■ **Exercise instructions**
Look for the word "SIDES" in the entries and copy every line where it shows up.

■ **Data shown**
"""

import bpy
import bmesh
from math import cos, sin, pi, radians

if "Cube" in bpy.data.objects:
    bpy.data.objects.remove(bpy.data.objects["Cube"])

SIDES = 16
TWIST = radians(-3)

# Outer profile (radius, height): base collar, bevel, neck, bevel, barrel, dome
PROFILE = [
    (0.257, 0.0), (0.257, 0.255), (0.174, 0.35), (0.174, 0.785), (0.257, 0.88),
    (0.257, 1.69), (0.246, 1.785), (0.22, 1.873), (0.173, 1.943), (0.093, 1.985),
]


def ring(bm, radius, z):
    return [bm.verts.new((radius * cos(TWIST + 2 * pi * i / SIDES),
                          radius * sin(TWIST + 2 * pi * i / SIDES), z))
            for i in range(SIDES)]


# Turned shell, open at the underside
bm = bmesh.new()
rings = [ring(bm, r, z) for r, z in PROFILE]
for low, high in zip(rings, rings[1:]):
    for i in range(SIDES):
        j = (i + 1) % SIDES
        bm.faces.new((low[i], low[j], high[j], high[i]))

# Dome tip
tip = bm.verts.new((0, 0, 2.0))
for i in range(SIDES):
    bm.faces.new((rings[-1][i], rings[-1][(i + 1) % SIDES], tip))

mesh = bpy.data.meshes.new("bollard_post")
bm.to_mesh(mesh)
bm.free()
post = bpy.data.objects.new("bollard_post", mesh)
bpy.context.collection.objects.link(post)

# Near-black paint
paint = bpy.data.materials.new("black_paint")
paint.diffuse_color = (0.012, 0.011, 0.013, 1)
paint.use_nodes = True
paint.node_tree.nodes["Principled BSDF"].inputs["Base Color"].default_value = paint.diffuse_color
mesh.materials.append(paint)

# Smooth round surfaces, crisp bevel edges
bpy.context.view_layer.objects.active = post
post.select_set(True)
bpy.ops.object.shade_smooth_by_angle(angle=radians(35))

"""

■ **Exercise solution**
SIDES = 16
    return [bm.verts.new((radius * cos(TWIST + 2 * pi * i / SIDES),
                          radius * sin(TWIST + 2 * pi * i / SIDES), z))
            for i in range(SIDES)]
    for i in range(SIDES):
        j = (i + 1) % SIDES
for i in range(SIDES):
    bm.faces.new((rings[-1][i], rings[-1][(i + 1) % SIDES], tip))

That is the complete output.